The cliffs of the Maltese Islands are a little quieter now as the Yelkouan Shearwaters have departed and are well into their winter migrations. The cracks, caves and crevices where they breed are now vacant – save for their noisier neighbours, the Scopoli’s Shearwaters. Though the Yelkouans are now gone, the LIFE Arċipelagu Garnija project team has had a busy season carrying out vital conservation work for this threatened, yet under-studied species.
The LIFE Arċipelagu Garnija team welcomed a few new members of staff in 2019, expanding our expertise and providing extra hands to study shearwaters.
Most of our work is carried out within Yelkouan Shearwater breeding colonies. Here, we collect data and implement conservation actions against various threats, such as rat control and light pollution. Great results have been seen across the board, with light pollution taking the spotlight for 2019. Communication with stakeholders, local councils and decision makers has been key in raising awareness of the problem and improving the outdoor lighting of coastal areas. The number of these fledglings stranded as a result of light pollution has fallen for the first time in two years. Although this is undoubtedly good news, light pollution continues to be a major threat for seabirds in Malta. Interestingly, the number of fledglings recovered from the sea with waterlogged plumage has increased. Although we currently do not know why this is happening, we will continue to monitor this emerging threat.
The LIFE team gathers important data on Yelkouan Shearwaters through a variety of methods, either with remote devices or by the team themselves in the colonies. Monitoring in the colonies is achieved by checking accessible nests. Well, when I say, “accessible” I do not mean it is a simple walk in the park. Rather, it is done by abseiling or climbing up from the sea by kayak or boat and crawling deep into the caves where the spikiest of rocks can be found. We often only catch glimpses of the birds deep in their twisting nesting tunnels.
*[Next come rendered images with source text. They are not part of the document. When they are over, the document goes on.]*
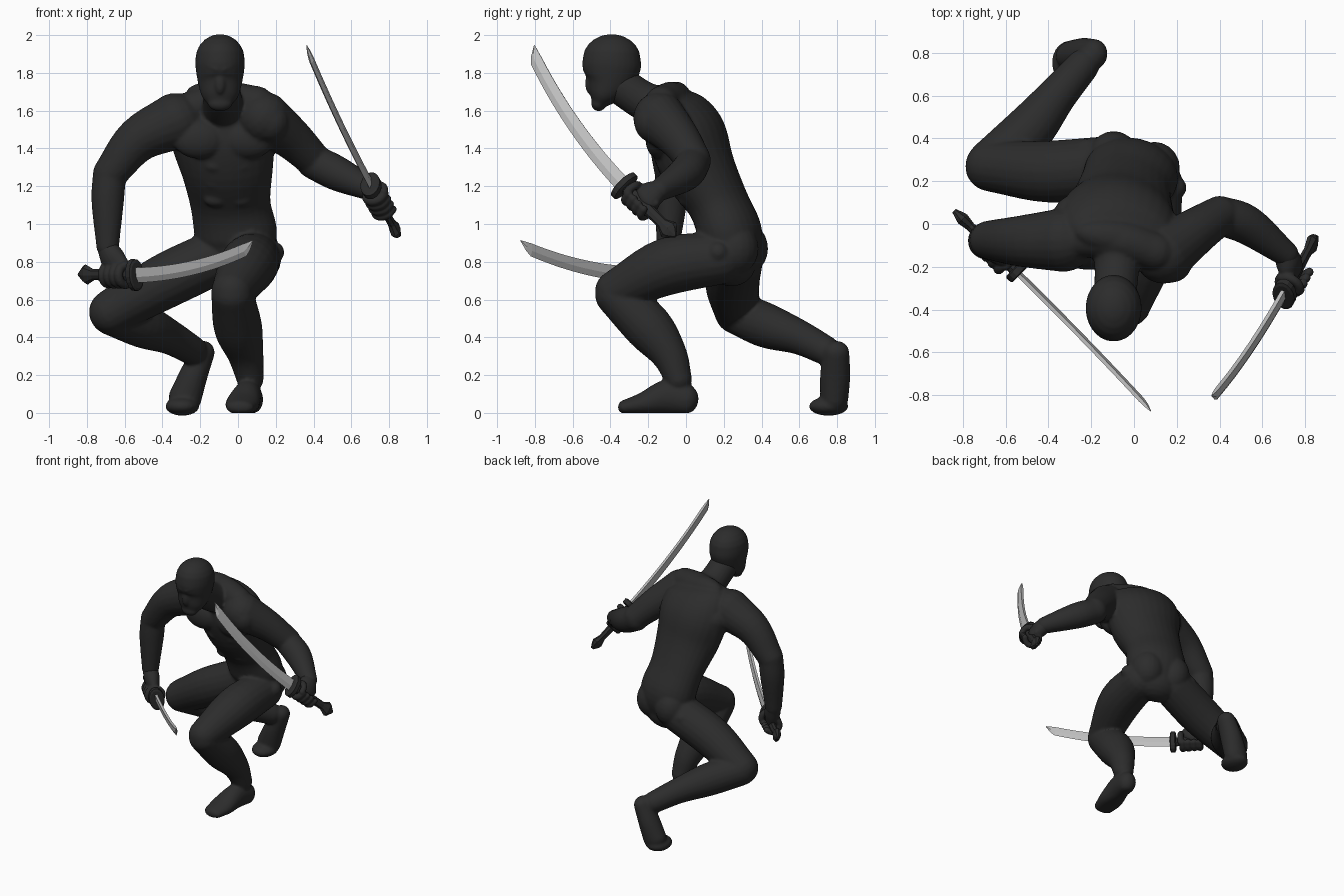
import bpy, bmesh, math
from mathutils import Vector, Matrix


def material(name, v):
    m = bpy.data.materials.new(name)
    m.diffuse_color = (v, v, v, 1)
    return m


DARK = material("charcoal", 0.025)
STEEL = material("steel grey", 0.52)


def ring(bm, c, u, v, a, b, n):
    out = []
    for i in range(n):
        t = 2 * math.pi * i / n
        p = c + u * (a * math.cos(t)) + v * (b * math.sin(t))
        p.z = max(p.z, 0.0)
        out.append(bm.verts.new(p))
    return out


def skin(bm, rings):
    n = len(rings[0])
    for r, s in zip(rings, rings[1:]):
        for i in range(n):
            bm.faces.new((r[i], r[(i + 1) % n], s[(i + 1) % n], s[i]))
    bm.faces.new(rings[0][::-1])
    bm.faces.new(rings[-1])


def loft(bm, pts, ref, n=20, steps=5):
    """Smooth elliptical tube through (x, y, z, half_a along ref[, half_b]) with domed ends."""
    P = [Vector(tuple(p) + ((p[3],) if len(p) == 4 else ())) for p in pts]
    P = [P[0] * 2 - P[1]] + P + [P[-1] * 2 - P[-2]]
    S = []
    for i in range(1, len(P) - 2):
        p0, p1, p2, p3 = P[i - 1:i + 3]
        for k in range(steps):
            t = k / steps
            S.append(0.5 * (p1 * 2 + (p2 - p0) * t + (p0 * 2 - p1 * 5 + p2 * 4 - p3) * t ** 2
                            + (p1 * 3 - p0 - p2 * 3 + p3) * t ** 3))
    S.append(P[-2])
    C = [Vector(s[:3]) for s in S]
    ref = Vector(ref)
    rows = []
    for i, s in enumerate(S):
        t = (C[min(i + 1, len(C) - 1)] - C[max(i - 1, 0)]).normalized()
        u = (ref - t * ref.dot(t)).normalized()
        rows.append((C[i], u, t.cross(u), s[3], s[4], t))

    def dome(row, sign):
        c, u, v, a, b, t = row
        return [(c + t * sign * min(a, b) * math.sin(w), u, v, a * math.cos(w), b * math.cos(w))
                for w in (0.3, 0.6, 0.9, 1.2, 1.45)]
    full = dome(rows[0], -1)[::-1] + [r[:5] for r in rows] + dome(rows[-1], 1)
    skin(bm, [ring(bm, *r, n) for r in full])


def ball(bm, c, r):
    bmesh.ops.create_uvsphere(bm, u_segments=20, v_segments=12, radius=1,
                              matrix=Matrix.Translation(c) @ Matrix.Diagonal((*r, 1)))


def finish(bm, name, mat, voxel=0, smooth=4):
    bmesh.ops.recalc_face_normals(bm, faces=bm.faces[:])
    me = bpy.data.meshes.new(name)
    bm.to_mesh(me)
    bm.free()
    me.materials.append(mat)
    ob = bpy.data.objects.new(name, me)
    bpy.context.collection.objects.link(ob)
    if voxel:
        r = ob.modifiers.new("merge", 'REMESH')
        r.mode, r.voxel_size, r.use_smooth_shade = 'VOXEL', voxel, True
        s = ob.modifiers.new("soften", 'SMOOTH')
        s.factor, s.iterations = 0.5, smooth
    return ob


X, Y, Z = (1, 0, 0), (0, 1, 0), (0, 0, 1)

# torso
bm = bmesh.new()
loft(bm, [(0.0, 0.24, 0.80, 0.18, 0.13), (-0.01, 0.235, 0.94, 0.22, 0.168),
          (-0.04, 0.17, 1.11, 0.215, 0.16), (-0.06, 0.06, 1.31, 0.25, 0.195),
          (-0.075, 0.005, 1.48, 0.28, 0.20), (-0.075, -0.04, 1.60, 0.265, 0.155),
          (-0.07, -0.065, 1.665, 0.21, 0.085)], (0.97, -0.2, 0), 28)
loft(bm, [(-0.30, -0.07, 1.60, 0.085), (-0.08, -0.075, 1.66, 0.092), (0.10, -0.13, 1.64, 0.09)], Z)
loft(bm, [(-0.27, 0.03, 1.50, 0.11), (-0.24, 0.08, 1.33, 0.08), (-0.18, 0.16, 1.15, 0.07)], X)  # side of back
ball(bm, (0.175, -0.17, 1.54), (0.10, 0.105, 0.11))                     # front of shoulder
for sx in (-1, 1):
    ball(bm, (-0.075 + sx * 0.13, -0.145, 1.45), (0.14, 0.07, 0.105))    # chest
    ball(bm, (sx * 0.095, 0.285 - sx * 0.025, 0.87), (0.12, 0.125, 0.14))  # seat
    for k in range(3):                                                  # stomach
        ball(bm, (-0.052 + sx * 0.06, -0.105 + 0.055 * k, 1.31 - 0.09 * k), (0.07, 0.045, 0.042))
ball(bm, (0.195, 0.17, 0.85), (0.05, 0.055, 0.055))     # hip joints
ball(bm, (-0.215, 0.345, 0.83), (0.055, 0.055, 0.055))
# neck
loft(bm, [(-0.075, -0.07, 1.60, 0.13), (-0.08, -0.21, 1.645, 0.105), (-0.09, -0.35, 1.735, 0.10)], X)
# right arm
loft(bm, [(-0.33, -0.075, 1.545, 0.15), (-0.53, -0.08, 1.445, 0.12), (-0.675, -0.075, 1.27, 0.092)], Y)
loft(bm, [(-0.68, -0.075, 1.27, 0.088), (-0.69, -0.08, 1.12, 0.086), (-0.69, -0.095, 0.88, 0.06)], Y)
# left arm
loft(bm, [(0.14, -0.14, 1.56, 0.14), (0.28, -0.04, 1.455, 0.112), (0.40, 0.04, 1.34, 0.092)], Z)
loft(bm, [(0.40, 0.04, 1.33, 0.092), (0.53, -0.005, 1.265, 0.092), (0.71, -0.14, 1.18, 0.06)], Z)
# left leg and foot
loft(bm, [(0.09, 0.18, 0.82, 0.14), (0.05, -0.10, 0.775, 0.152), (-0.03, -0.37, 0.645, 0.112)], X)
loft(bm, [(-0.03, -0.37, 0.625, 0.112), (0.0, -0.20, 0.455, 0.128),
          (0.04, -0.09, 0.31, 0.096), (0.064, -0.04, 0.18, 0.072)], X)
loft(bm, [(0.068, 0.0, 0.07, 0.066, 0.08), (0.05, -0.10, 0.085, 0.075, 0.09),
          (0.025, -0.22, 0.05, 0.09, 0.062), (0.01, -0.32, 0.03, 0.075, 0.04)], X)
# right leg and raised foot
loft(bm, [(-0.13, 0.265, 0.82, 0.145), (-0.40, 0.245, 0.69, 0.145), (-0.67, 0.27, 0.535, 0.119)], Y)
loft(bm, [(-0.67, 0.28, 0.525, 0.114), (-0.50, 0.43, 0.46, 0.118),
          (-0.36, 0.60, 0.40, 0.092), (-0.24, 0.74, 0.33, 0.078)], Z)
loft(bm, [(-0.185, 0.795, 0.32, 0.062, 0.07), (-0.235, 0.79, 0.20, 0.075, 0.08),
          (-0.28, 0.785, 0.08, 0.088, 0.075)], X)
ball(bm, (-0.295, 0.755, 0.035), (0.09, 0.105, 0.05))
finish(bm, "body", DARK, 0.011, 3)

# head
bm = bmesh.new()
hx = -0.095
loft(bm, [(hx, -0.462, 1.637, 0.065, 0.04), (hx, -0.442, 1.68, 0.097, 0.08),
          (hx, -0.408, 1.75, 0.117, 0.13), (hx, -0.395, 1.83, 0.13, 0.155),
          (hx, -0.393, 1.875, 0.13, 0.153)], X, 28)
ball(bm, (hx, -0.508, 1.745), (0.03, 0.026, 0.06))                      # nose
for sx in (-1, 1):
    loft(bm, [(hx + sx * 0.02, -0.535, 1.82, 0.014), (hx + sx * 0.055, -0.52, 1.835, 0.014),
              (hx + sx * 0.09, -0.487, 1.85, 0.013)], Z, 10)             # brow
finish(bm, "head", DARK, 0.008, 7)

# swords: frame of bow direction, thickness, chord
BOW, SLOPE = 0.036, 0.18


def sword_and_hand(side, guard, tip, bow, wrist, turn):
    guard, tip, wrist = Vector(guard), Vector(tip), Vector(wrist)
    d = (tip - guard).normalized()
    b = Vector(bow)
    b = (b - d * b.dot(d)).normalized()
    n = d.cross(b)
    h = (d + b * SLOPE).normalized()        # handle direction
    hb = n.cross(h)

    # blade: curved, wedge section, slanted point
    bm = bmesh.new()
    rows = []
    L = (tip - guard).length
    for i in range(15):
        f = i / 14 * 0.92
        rows.append((f, 0.043 - 0.010 * f, -0.041 + 0.008 * f, 1))
    rows += [(0.96, 0.012, -0.031, 0.8), (1.0, -0.024, -0.03, 0.15)]
    loops = []
    for f, e, s, k in rows:
        c = guard + d * (f * L) + b * (4 * BOW * f * (1 - f))
        m = s + (e - s) * 0.6
        loops.append([bm.verts.new(c + b * p + n * (q * k)) for p, q in
                      ((s, -0.009), (m, -0.012), (e, 0), (m, 0.012), (s, 0.009))])
    skin(bm, loops)
    finish(bm, side + "_blade", STEEL)

    # guard, grip and flared pommel
    bm = bmesh.new()
    prof = ((0.024, 0.07, 0.045), (0.018, 0.085, 0.055), (-0.012, 0.085, 0.055), (-0.018, 0.07, 0.045))
    skin(bm, [ring(bm, guard + h * s, hb, n, p, q, 16) for s, p, q in prof])
    prof = ((-0.01, 0.036, 0.028), (-0.28, 0.03, 0.022), (-0.30, 0.03, 0.022),
            (-0.35, 0.054, 0.03), (-0.37, 0.046, 0.024), (-0.405, 0.008, 0.012))
    skin(bm, [ring(bm, guard + h * s, hb, n, p, q, 8) for s, p, q in prof])
    finish(bm, side + "_sword_handle", DARK)

    # hand wrapped round the grip
    bm = bmesh.new()
    grip = guard - h * 0.125
    w = wrist - grip
    w = (w - h * w.dot(h)).normalized()
    o = h.cross(w) * turn
    palm = grip + w * 0.04
    loft(bm, [(*wrist, 0.056, 0.054), (*(wrist.lerp(palm, 0.5)), 0.072, 0.056),
              (*palm, 0.08, 0.046)], h)

    def finger(s, a0, a1, r, thick):
        pts = []
        for k in range(6):
            a = a0 + (a1 - a0) * k / 5
            pts.append((*(grip + h * s + (w * math.cos(a) + o * math.sin(a)) * r), thick))
        loft(bm, pts, h, 10, 3)
    for k in range(4):
        finger(0.060 - 0.041 * k, -0.2, 4.0, 0.052, 0.0245 - 0.001 * k)
    finger(0.072, 0.3, -2.2, 0.054, 0.022)          # thumb
    finish(bm, side + "_hand", DARK, 0.006, 3)


sword_and_hand("right", (-0.55, -0.22, 0.73), (0.085, -0.875, 0.885), (0.26, -0.02, -0.96),
               (-0.69, -0.095, 0.87), 1)
sword_and_hand("left", (0.705, -0.325, 1.20), (0.362, -0.825, 1.93), (-0.04, -0.82, -0.56),
               (0.71, -0.14, 1.18), 1)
These nests are checked throughout the breeding season from egg-laying and incubation, to hatching, chick rearing and eventually fledging – hopefully bearing a BirdLife Malta metal ring fitted to their left leg – an easy way to identify those individuals that originate from these islands should they be recaptured here in a few years’ time.
This year we had a record number of nest boxes occupied. Five nest boxes at Rdum tal-Madonna and one on St Paul’s Islands, probably by the same pair that had been seen prospecting in 2018. The occupation of the St. Paul’s Islands nest box is particularly encouraging as it is most likely down to the overwhelmingly successful rat control programme that LIFE Arċipelagu Garnija started on the islet in 2018. Since then, new pairs of Yelkouan Shearwater have started to occupy the cracks and colonise the caves of St Paul’s Islands.
For those colonies that are a little more difficult to access, we place infrared cameras to monitor the number of adults entering and exiting nesting caves each night. We also count the number of fledglings leaving these caves at the end of June, beginning of July. However, these cameras are not just for counting birds! They are also used to observe the behaviour of one of Europe’s most secretive seabird species. Some of which can been seen in our #NestWatch videos that follow the Yelkoaun Shearwater breeding season from start to end.
Some very encouraging news has already emerged from our analysis of breeding success. The number of chicks and fledglings ringed this year is the second highest ever, with 119 ringed throughout the different colonies. Once again, this may be attributed to the success of rat control programmes started in 2018, as well as a huge effort of the LIFE team in catching these birds – sometimes working at night for a whole week.
For now, it is office season and the team can only dream about Yelkouan Shearwaters! Data gathered over the course of this season will be analysed and reports written in preparation of 2020, the final year of LIFE Arċipelagu Garnija.
By Hannah Greetham, LIFE Arċipelagu Garnija Project Warden Assistant